## What you should do
When you reach the line containing "X, Y0, Y1 = 0.907, -0.69, 0.765" in the entries below, start writing out each line exactly, and stop after the line containing "z + 0.525)], WALL)".
═════ Given records ═════
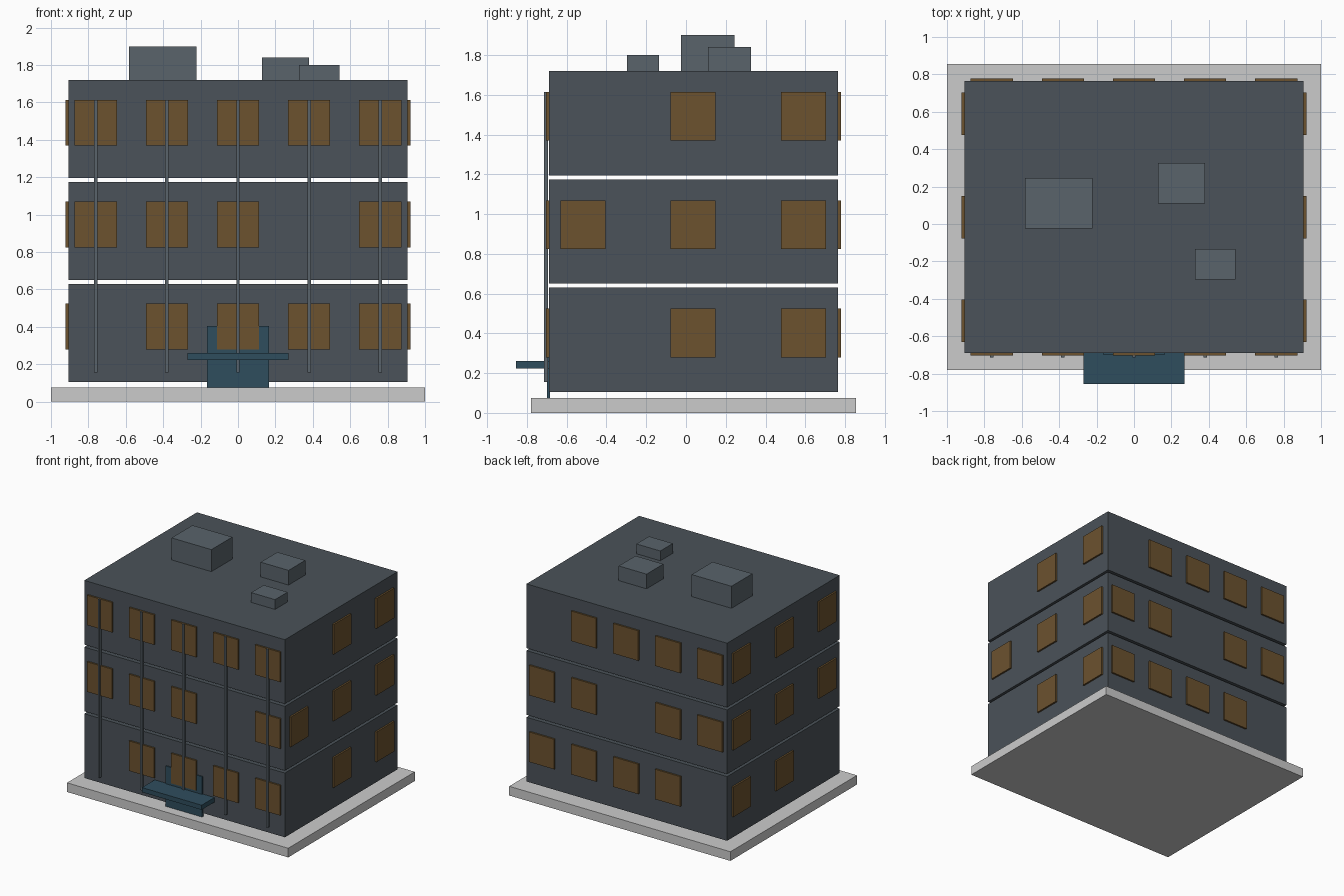
import bpy, bmesh
from mathutils import Matrix

if "Cube" in bpy.data.objects:
    bpy.data.objects.remove(bpy.data.objects["Cube"])


def material(name, rgb):
    m = bpy.data.materials.new(name)
    m.diffuse_color = (*rgb, 1)
    m.use_nodes = True
    m.node_tree.nodes["Principled BSDF"].inputs["Base Color"].default_value = m.diffuse_color
    return m


WALL = material("slate", (0.070, 0.085, 0.100))
GLASS = material("amber", (0.150, 0.085, 0.028))
METAL = material("steel", (0.100, 0.125, 0.145))
TEAL = material("teal", (0.028, 0.075, 0.110))


def boxes(name, bounds, mat=None):
    """One object holding a box for every (x0, x1, y0, y1, z0, z1)."""
    bm = bmesh.new()
    for x0, x1, y0, y1, z0, z1 in bounds:
        place = Matrix.Translation(((x0 + x1) / 2, (y0 + y1) / 2, (z0 + z1) / 2))
        size = Matrix.Diagonal((x1 - x0, y1 - y0, z1 - z0, 1))
        bmesh.ops.create_cube(bm, size=1, matrix=place @ size)
    me = bpy.data.meshes.new(name)
    bm.to_mesh(me)
    bm.free()
    ob = bpy.data.objects.new(name, me)
    bpy.context.collection.objects.link(ob)
    if mat:
        me.materials.append(mat)
    return ob


# Building footprint and storey layout
X, Y0, Y1 = 0.907, -0.69, 0.765
STOREYS = [0.105, 0.65, 1.195]
COLS = [-0.76, -0.38, 0, 0.38, 0.76]
SIDE_COLS = [-0.518, 0.036, 0.59]
HALF, OUT, IN = 0.113, 0.014, 0.014

# Plinth
boxes("plinth", [(-1, 1, -0.78, 0.855, 0, 0.075)])

# Storeys, separated by open gaps
for i, z in enumerate(STOREYS):
    boxes(f"storey_{i + 1}", [(-X, X, Y0, Y1, z, z + 0.525)], WALL)

# Windows: (storey, column) pairs listed here are left blank
blank = {
    "front": {(0, 0), (1, 3)},
    "back": {(0, 0), (1, 2), (2, 4)},
    "right": {(0, 0), (2, 0)},
    "left": {(0, 0)},
}
for side, skip in blank.items():
    panes = []
    for i, z in enumerate(STOREYS):
        z0, z1 = z + 0.174, z + 0.419
        for j, c in enumerate(COLS if side in ("front", "back") else SIDE_COLS):
            if (i, j) in skip:
                continue
            a, b = c - HALF, c + HALF
            panes.append({
                "front": (a, b, Y0 - OUT, Y0 + IN, z0, z1),
                "back": (a, b, Y1 - IN, Y1 + OUT, z0, z1),
                "right": (X - IN, X + OUT, a, b, z0, z1),
                "left": (-X - OUT, -X + IN, a, b, z0, z1),
            }[side])
    boxes(f"{side}_windows", panes, GLASS)

# Vertical fins on the front
boxes("front_fins", [(c - 0.009, c + 0.009, -0.713, -0.693, 0.155, 1.613) for c in COLS], METAL)

# Entrance
boxes("door", [(-0.165, 0.165, -0.699, -0.684, 0.075, 0.405)], TEAL)
boxes("canopy", [(-0.27, 0.27, -0.855, -0.685, 0.222, 0.26)], TEAL)

# Rooftop units
boxes("roof_units", [
    (-0.583, -0.223, -0.025, 0.245, 1.72, 1.90),
    (0.128, 0.38, 0.11, 0.326, 1.72, 1.84),
    (0.327, 0.543, -0.297, -0.135, 1.72, 1.80),
], METAL)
═════
## The completed task
X, Y0, Y1 = 0.907, -0.69, 0.765
STOREYS = [0.105, 0.65, 1.195]
COLS = [-0.76, -0.38, 0, 0.38, 0.76]
SIDE_COLS = [-0.518, 0.036, 0.59]
HALF, OUT, IN = 0.113, 0.014, 0.014

# Plinth
boxes("plinth", [(-1, 1, -0.78, 0.855, 0, 0.075)])

# Storeys, separated by open gaps
for i, z in enumerate(STOREYS):
    boxes(f"storey_{i + 1}", [(-X, X, Y0, Y1, z, z + 0.525)], WALL)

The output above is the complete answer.